By Jessica Junke
The Oregon Individual Development Account (IDA) Initiative is bringing hope and opportunity to Oregonians with low incomes. The Oregon IDA Initiative is led by the State of Oregon, and managed by a statewide non-profit organization, Neighborhood Partnerships. Today, OHCS and Neighborhood Partnerships are pleased to announce over $10 million in program awards for the upcoming year to help more Oregonians access this important opportunity.
With a combination of financial education and matching funds, IDAs support Oregonians in making investments in assets that will promote their financial security. Through the IDA Initiative, Oregonians with low incomes are completing post-secondary education, starting new businesses, becoming first-time homeowners, or investing in one of several other asset categories.
With their increased financial capabilities and modest assets, this past year’s evaluation shows that IDA participants see improvements in their financial well-being, build a foundation for continued economic growth, and realize a new level of security to fall back on in challenging times. IDA participants build their resilience, reach their full potential, and succeed in vibrant communities—goals that all of Oregon shares.
“The IDA was the first step in my wife and I really focusing on what we wanted for the future, not just purchasing a house but more long-term future goals as well,” states Ryan Recinos. “It was the first step towards us really starting to save diligently every month,” he continues. “The incentive of the matching funds got us started, but the benefits of seeing that savings grow and seeing what we could do with it kept us going even after the program.”
Ryan and his wife, Amanda, were working and renting in Eugene when they found the IDA program at Neighborhood Economic Development Corporation (NEDCO). Ryan had seen the hard-won pride and security that homeownership had brought his immigrant parents.
In thinking about their future, the couple also realized that there was more opportunity for them if Ryan went back to college. With a scaled down budget, they were able to pay the costs of finishing the college degree as well saving for a down payment for their first home, achieving both goals in 2015.

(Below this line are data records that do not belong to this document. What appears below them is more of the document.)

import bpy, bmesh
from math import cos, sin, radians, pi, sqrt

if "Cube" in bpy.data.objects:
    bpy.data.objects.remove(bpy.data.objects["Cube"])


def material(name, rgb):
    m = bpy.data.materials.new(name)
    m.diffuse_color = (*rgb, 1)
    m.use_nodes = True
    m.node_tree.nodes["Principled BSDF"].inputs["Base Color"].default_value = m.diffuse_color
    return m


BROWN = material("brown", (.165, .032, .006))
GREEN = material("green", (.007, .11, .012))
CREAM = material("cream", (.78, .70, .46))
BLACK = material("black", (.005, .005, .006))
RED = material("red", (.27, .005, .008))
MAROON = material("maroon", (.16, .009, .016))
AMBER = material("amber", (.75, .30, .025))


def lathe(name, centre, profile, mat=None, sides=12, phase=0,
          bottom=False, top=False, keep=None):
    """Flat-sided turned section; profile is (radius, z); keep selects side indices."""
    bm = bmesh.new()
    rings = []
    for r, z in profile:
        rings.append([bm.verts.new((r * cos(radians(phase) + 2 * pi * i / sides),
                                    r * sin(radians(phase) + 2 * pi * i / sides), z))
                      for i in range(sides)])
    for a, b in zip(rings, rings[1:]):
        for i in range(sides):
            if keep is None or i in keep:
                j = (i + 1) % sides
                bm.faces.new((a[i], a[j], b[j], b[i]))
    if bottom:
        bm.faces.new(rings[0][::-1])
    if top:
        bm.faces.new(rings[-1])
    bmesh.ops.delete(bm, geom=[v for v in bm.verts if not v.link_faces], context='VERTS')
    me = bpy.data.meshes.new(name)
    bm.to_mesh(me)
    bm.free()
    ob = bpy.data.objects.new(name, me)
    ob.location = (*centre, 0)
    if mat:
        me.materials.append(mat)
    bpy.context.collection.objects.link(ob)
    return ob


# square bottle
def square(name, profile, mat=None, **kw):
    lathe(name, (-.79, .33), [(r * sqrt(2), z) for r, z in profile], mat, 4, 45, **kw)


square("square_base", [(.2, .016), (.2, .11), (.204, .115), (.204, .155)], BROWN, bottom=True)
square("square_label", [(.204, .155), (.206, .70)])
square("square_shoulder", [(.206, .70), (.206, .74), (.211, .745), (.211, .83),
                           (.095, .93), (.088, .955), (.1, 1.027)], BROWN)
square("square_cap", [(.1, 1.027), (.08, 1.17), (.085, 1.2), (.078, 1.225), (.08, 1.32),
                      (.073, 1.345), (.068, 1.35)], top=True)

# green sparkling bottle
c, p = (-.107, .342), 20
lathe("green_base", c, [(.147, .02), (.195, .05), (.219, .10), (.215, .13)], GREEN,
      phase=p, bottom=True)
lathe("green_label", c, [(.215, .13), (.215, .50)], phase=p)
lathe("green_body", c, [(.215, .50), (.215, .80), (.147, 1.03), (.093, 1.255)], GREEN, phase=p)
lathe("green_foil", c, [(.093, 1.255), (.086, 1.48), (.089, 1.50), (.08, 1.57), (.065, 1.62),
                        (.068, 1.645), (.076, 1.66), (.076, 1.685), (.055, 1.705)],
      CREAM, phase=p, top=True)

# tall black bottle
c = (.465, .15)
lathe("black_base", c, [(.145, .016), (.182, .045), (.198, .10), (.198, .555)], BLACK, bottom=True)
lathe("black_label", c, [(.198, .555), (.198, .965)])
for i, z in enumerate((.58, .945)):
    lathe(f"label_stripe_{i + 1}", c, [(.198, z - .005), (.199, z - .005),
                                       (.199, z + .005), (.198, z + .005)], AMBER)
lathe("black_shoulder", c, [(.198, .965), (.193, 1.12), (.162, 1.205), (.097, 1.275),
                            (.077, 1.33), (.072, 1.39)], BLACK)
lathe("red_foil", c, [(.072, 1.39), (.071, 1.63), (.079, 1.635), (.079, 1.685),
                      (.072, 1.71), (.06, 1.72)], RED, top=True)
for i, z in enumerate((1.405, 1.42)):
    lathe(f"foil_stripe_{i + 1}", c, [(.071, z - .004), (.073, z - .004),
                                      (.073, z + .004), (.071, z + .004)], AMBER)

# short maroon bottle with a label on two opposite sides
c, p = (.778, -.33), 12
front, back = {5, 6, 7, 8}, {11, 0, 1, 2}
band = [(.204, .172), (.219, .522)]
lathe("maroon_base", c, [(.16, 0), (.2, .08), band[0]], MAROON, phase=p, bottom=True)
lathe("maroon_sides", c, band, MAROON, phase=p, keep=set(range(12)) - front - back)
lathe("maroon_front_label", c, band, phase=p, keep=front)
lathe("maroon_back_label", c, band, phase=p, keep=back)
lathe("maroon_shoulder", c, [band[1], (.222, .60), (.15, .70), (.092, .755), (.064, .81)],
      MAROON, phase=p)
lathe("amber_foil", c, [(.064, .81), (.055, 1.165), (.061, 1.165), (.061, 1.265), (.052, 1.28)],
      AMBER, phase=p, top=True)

“We know that every penny that we save is bringing us closer to our next goal,” explains Ryan. Ryan and Amanda’s financial focus has brought them a new level of security, into which they welcomed their first child in 2017.
- Community and Shelter Assistance of Oregon (CASA) – $4,100,000
- College Dreams – $800,000
- Immigrant and Refugee Community Organization (IRCO) – IRCO will continue to serve IDA clients using resources from previous awards.
- Mercy Corps NW – $690,000
- Microenterprise Services of Oregon (MESO) – $550,000
- Native American Youth and Family Center (NAYA) – $220,000
- Neighborhood Economic Development Corp. (NEDCO) – $749,000
- NeighborWorks Umpqua – $2,438,735
- Portland Housing Center – $825,000
- Warm Springs Community Action Team – $425,000